B.G. Bruno, a rich bachelor, the head of a successful greeting-card company in Scotland, is essentially a kind man but respectable to the point of stodginess and extreme stuffiness. An ...
See full summary »
In squeaky-clean New York at the turn of the century, playboy Charlie Hill falls so much in love that he can walk on air. The object of his affections is beautiful Angela Bonfils, a mission... See full summary »
American Gregor Stevens arrives in London searching for his brother who, unknown to him, has been convicted of a murder and is within three days of being executed. He meets Yvonne Durante, ... See full summary »
A woman writes a best-selling book for women warning them about the "dangers" of men. A handsome photographer for a national magazine arrives in her town to do a feature story on her. Complications ensue.
James Robertson Justice
On marrying the boss's daughter, Richard takes his father-in-law's advice to hire a live-in domestic. He soon finds good help is hard to come by. Run-ins follow with dipsomaniacs, bank ... See full summary »
Doctor Jonathan Dakers in flashback tells his son Tony - a World War II veteran, about his life dating from the 1900s. Whilst amedical student he meets and falls for Edie. Before they can ... See full summary »
B.G. Bruno, a rich bachelor, the head of a successful greeting-card company in Scotland, is essentially a kind man but respectable to the point of stodginess and extreme stuffiness. An American troupe visiting Edinburgh wants to produce a musical in town but has trouble getting backers. Bruno meets several of the leading ladies of the show; through a misunderstanding he doesn't correct they think that he's a newspaper reporter. He falls in love with one of the women, who reciprocates; he grows more lively and friendly, to the surprise of his employees. After a series of mishaps and comic incidents comes a happy ending: a successful show and true love. Written by

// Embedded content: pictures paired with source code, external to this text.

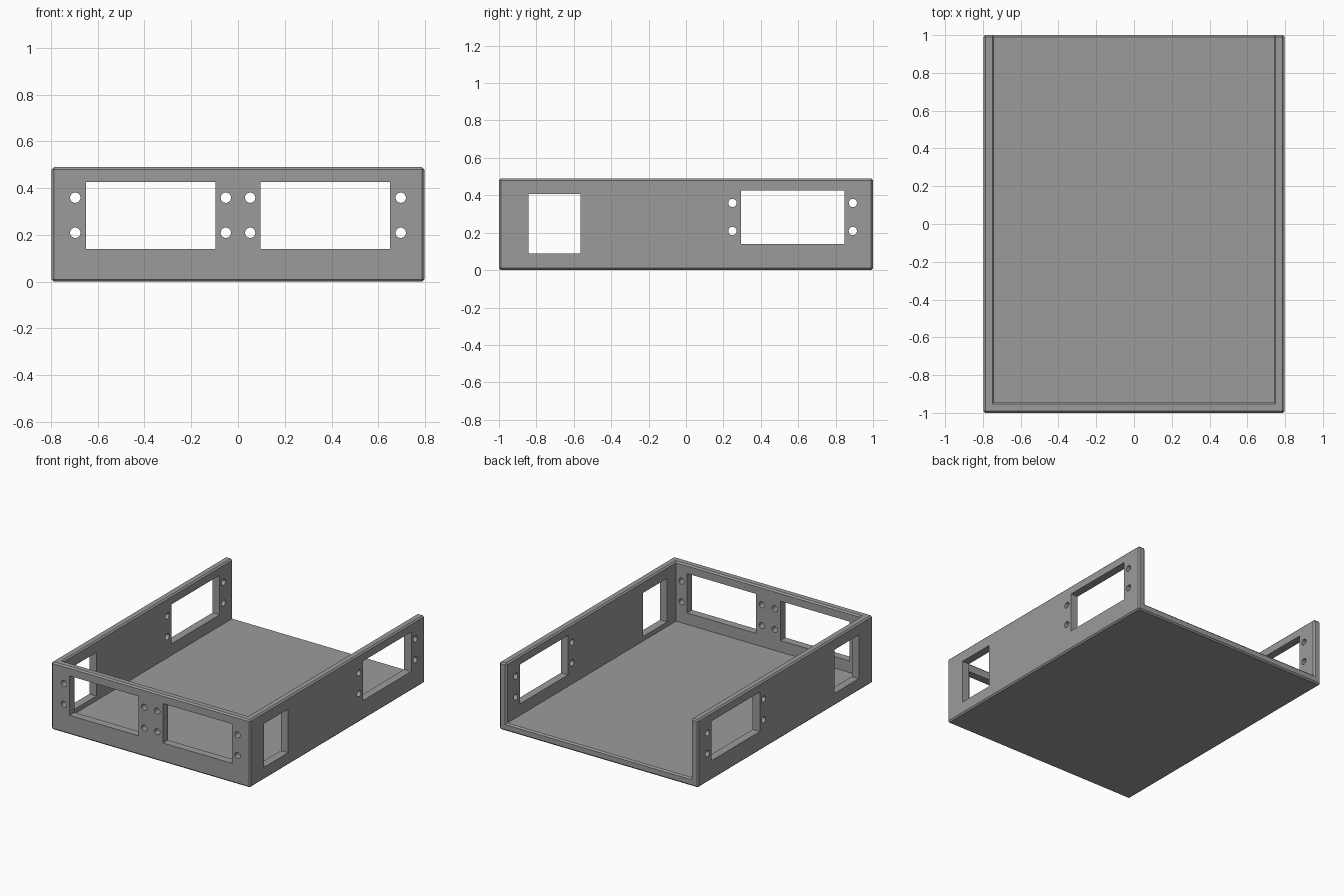
import bpy, bmesh, math
from mathutils import Matrix, Vector

if "Cube" in bpy.data.objects:
    bpy.data.objects.remove(bpy.data.objects["Cube"])

W, D, H = 0.797, 1.0, 0.49      # half width, half depth, height
T, CH = 0.057, 0.01             # wall thickness, edge chamfer

grey = bpy.data.materials.new("mid grey")
grey.diffuse_color = (0.33, 0.33, 0.33, 1)
grey.use_nodes = True
grey.node_tree.nodes["Principled BSDF"].inputs["Base Color"].default_value = grey.diffuse_color


def add_box(bm, lo, hi):
    lo, hi = Vector(lo), Vector(hi)
    m = Matrix.Translation((lo + hi) / 2) @ Matrix.Diagonal((*(hi - lo), 1))
    bmesh.ops.create_cube(bm, size=1, matrix=m)


def add_peg(bm, centre, length, axis, radius=0.022):
    rot = Matrix.Rotation(math.pi / 2, 4, 'Y' if axis == 'X' else 'X')
    bmesh.ops.create_cone(bm, cap_ends=True, segments=32, radius1=radius, radius2=radius,
                          depth=length, matrix=Matrix.Translation(centre) @ rot)


def make(name, bm):
    me = bpy.data.meshes.new(name)
    bm.to_mesh(me)
    bm.free()
    ob = bpy.data.objects.new(name, me)
    bpy.context.collection.objects.link(ob)
    return ob


def cut(ob, cutter):
    mod = ob.modifiers.new("cut", 'BOOLEAN')
    mod.operation, mod.solver, mod.object = 'DIFFERENCE', 'EXACT', cutter
    bpy.context.view_layer.objects.active = ob
    bpy.ops.object.modifier_apply(modifier=mod.name)
    bpy.data.objects.remove(cutter)


# Tray: a block hollowed out from above and behind
bm = bmesh.new()
add_box(bm, (-W, -D, 0), (W, D, H))
tray = make("open_back_tray", bm)
bm = bmesh.new()
add_box(bm, (-W + T, -D + T, T), (W - T, D + 0.5, H + 0.5))
cut(tray, make("hollow_cutter", bm))

# Chamfer the outward edges only
bm = bmesh.new()
bm.from_mesh(tray.data)
bmesh.ops.recalc_face_normals(bm, faces=bm.faces[:])
edges = [e for e in bm.edges if e.is_convex and e.calc_face_angle(0) > 0.5]
bmesh.ops.bevel(bm, geom=edges, offset=CH, offset_type='OFFSET', segments=1,
                affect='EDGES', clamp_overlap=True)
bm.to_mesh(tray.data)
bm.free()

# Windows and screw holes
bm = bmesh.new()
for s in (-1, 1):               # front wall
    x0, x1 = sorted((s * 0.097, s * 0.651))
    add_box(bm, (x0, -1.1, 0.14), (x1, -0.9, 0.426))
    for x in (0.052, 0.696):
        for z in (0.209, 0.359):
            add_peg(bm, (s * x, -1.0, z), 0.2, 'Y')
for s in (-1, 1):               # both side walls
    x0, x1 = sorted((s * 0.7, s * 0.9))
    add_box(bm, (x0, -0.842, 0.09), (x1, -0.565, 0.406))
    add_box(bm, (x0, 0.293, 0.14), (x1, 0.847, 0.426))
    for y in (0.248, 0.892):
        for z in (0.209, 0.359):
            add_peg(bm, (s * 0.8, y, z), 0.2, 'X')
bmesh.ops.recalc_face_normals(bm, faces=bm.faces[:])
cut(tray, make("opening_cutter", bm))

tray.data.materials.clear()
tray.data.materials.append(grey)
for p in tray.data.polygons:
    p.material_index = 0
tray.select_set(True)
bpy.context.view_layer.objects.active = tray
bpy.ops.object.shade_smooth_by_angle(angle=math.radians(30))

Mark. Gooley <firstname.lastname@example.org>
The original novel on which this is loosely based was "Und war kusst mich?" by F.D. Andam (1901-1962), who is co-credited here only for a 'film-story idea' under his real name F(riedrich) Dammann. He is best known for the twice-filmed cult classic "Madchen In Uniform". See more »
Great movie to watch when you're having a crappy day
I was having just about the worst day of my life. Then I stumbled on
this cute film, watched it, and now I'm ready to go out & kiss a
I have to admit, I only watched it for 2 reasons: VERA-ELLEN'S LEGS.
But it's really so much more. The plot is actually quite clever and
creatively woven. It's almost like a Shakespearean comedy with all of
its delightful misunderstandings. And of course there's also...
The only unfortunate aspect of this film is that the version I
purchased (the "100 Family Classics" collection by Mill Creek
Entertainment) doesn't have the best video quality, and I've heard the
same about the Alpha release. The brightness and contrast are a bit too
high, so a lot of the scenes seem bleached out especially when Vera is
dancing in a white dress. But I suppose you can fiddle with the
controls of your TV set to compensate. I can only imagine how it looked
on the big screen back in '51. The stage sets, costumes & colours are
otherwise dazzling & delightfully creepy--sort of in a "Cabinet of Dr.
As far as the romance goes, this is just perfect. Not sappy, not
contrived, not melodramatic. Just 100% ahhhhhh. Too bad, you poor
schmucks, your miserable lives will never be as charming as this. Har
har har. Wait, what am I laughing at? My life sucks just as bad as
yours. Oh hell. Time to watch this movie again.
19 of 21 people found this review helpful.
Was this review helpful to you?